→ **WORKING DATA**

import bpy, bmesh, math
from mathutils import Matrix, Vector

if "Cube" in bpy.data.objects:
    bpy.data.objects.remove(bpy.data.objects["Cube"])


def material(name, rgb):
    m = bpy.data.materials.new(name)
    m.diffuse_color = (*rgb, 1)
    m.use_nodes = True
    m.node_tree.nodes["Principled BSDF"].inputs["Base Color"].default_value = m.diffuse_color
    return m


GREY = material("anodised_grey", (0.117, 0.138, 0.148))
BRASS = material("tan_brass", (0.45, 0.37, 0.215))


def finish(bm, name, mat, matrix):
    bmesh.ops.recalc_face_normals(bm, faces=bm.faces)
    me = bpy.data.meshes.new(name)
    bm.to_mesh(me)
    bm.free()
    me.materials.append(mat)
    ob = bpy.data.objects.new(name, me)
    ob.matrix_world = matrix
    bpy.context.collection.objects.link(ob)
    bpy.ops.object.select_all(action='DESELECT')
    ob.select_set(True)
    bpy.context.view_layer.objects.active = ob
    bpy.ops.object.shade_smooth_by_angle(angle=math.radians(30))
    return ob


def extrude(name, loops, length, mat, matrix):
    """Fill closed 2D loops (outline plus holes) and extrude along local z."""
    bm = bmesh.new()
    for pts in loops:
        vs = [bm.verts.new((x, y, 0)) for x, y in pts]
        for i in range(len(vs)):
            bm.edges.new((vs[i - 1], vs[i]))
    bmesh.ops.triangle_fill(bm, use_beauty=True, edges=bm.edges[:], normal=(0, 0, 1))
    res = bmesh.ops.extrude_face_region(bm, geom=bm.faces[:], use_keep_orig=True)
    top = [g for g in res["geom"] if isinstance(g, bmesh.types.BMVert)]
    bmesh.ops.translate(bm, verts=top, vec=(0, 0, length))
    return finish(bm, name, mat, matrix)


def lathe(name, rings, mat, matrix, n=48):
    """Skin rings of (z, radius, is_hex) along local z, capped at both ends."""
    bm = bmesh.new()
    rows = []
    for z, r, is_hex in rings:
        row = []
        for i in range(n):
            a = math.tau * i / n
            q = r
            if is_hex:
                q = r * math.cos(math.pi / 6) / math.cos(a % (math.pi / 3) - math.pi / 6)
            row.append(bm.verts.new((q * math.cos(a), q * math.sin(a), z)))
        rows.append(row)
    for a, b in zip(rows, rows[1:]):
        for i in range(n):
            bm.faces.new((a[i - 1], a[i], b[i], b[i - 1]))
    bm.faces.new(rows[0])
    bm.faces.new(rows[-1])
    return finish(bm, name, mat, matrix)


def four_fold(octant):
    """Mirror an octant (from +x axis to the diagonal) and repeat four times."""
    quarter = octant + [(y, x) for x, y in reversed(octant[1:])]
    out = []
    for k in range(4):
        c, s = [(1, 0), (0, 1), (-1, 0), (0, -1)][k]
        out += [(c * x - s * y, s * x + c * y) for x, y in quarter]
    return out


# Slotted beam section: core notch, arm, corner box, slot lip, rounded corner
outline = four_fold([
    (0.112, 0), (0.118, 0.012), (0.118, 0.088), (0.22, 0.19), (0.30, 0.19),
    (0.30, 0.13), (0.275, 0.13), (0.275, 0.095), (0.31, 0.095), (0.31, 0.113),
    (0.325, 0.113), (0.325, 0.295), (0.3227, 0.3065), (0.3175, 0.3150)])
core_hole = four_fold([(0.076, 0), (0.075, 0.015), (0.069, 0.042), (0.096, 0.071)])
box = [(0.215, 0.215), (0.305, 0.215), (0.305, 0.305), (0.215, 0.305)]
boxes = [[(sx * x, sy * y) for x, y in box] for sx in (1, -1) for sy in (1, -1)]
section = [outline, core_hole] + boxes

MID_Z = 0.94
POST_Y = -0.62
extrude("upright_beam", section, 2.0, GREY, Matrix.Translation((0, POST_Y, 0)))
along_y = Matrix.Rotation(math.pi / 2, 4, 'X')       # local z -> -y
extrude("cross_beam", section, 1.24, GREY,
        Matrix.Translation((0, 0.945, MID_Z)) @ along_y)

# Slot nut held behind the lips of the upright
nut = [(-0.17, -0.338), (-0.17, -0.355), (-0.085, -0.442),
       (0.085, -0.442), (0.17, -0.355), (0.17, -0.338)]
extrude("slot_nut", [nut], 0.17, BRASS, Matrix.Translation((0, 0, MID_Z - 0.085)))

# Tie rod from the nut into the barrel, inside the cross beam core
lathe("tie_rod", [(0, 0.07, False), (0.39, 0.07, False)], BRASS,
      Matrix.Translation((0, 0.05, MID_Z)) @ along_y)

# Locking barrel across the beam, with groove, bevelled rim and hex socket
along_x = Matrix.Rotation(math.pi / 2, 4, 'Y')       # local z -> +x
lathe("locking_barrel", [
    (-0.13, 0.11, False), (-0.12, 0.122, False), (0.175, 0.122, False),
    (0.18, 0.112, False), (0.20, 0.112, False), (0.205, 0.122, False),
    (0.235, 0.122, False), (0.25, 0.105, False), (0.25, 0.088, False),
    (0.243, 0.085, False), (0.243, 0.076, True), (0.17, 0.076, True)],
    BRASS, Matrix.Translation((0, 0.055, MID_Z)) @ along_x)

→ **YOUR ASSIGNMENT**
Copy out, from the material above, each line in which the string "BRASS" is found.

→ **SOLUTION**
BRASS = material("tan_brass", (0.45, 0.37, 0.215))
extrude("slot_nut", [nut], 0.17, BRASS, Matrix.Translation((0, 0, MID_Z - 0.085)))
lathe("tie_rod", [(0, 0.07, False), (0.39, 0.07, False)], BRASS,
    BRASS, Matrix.Translation((0, 0.055, MID_Z)) @ along_x)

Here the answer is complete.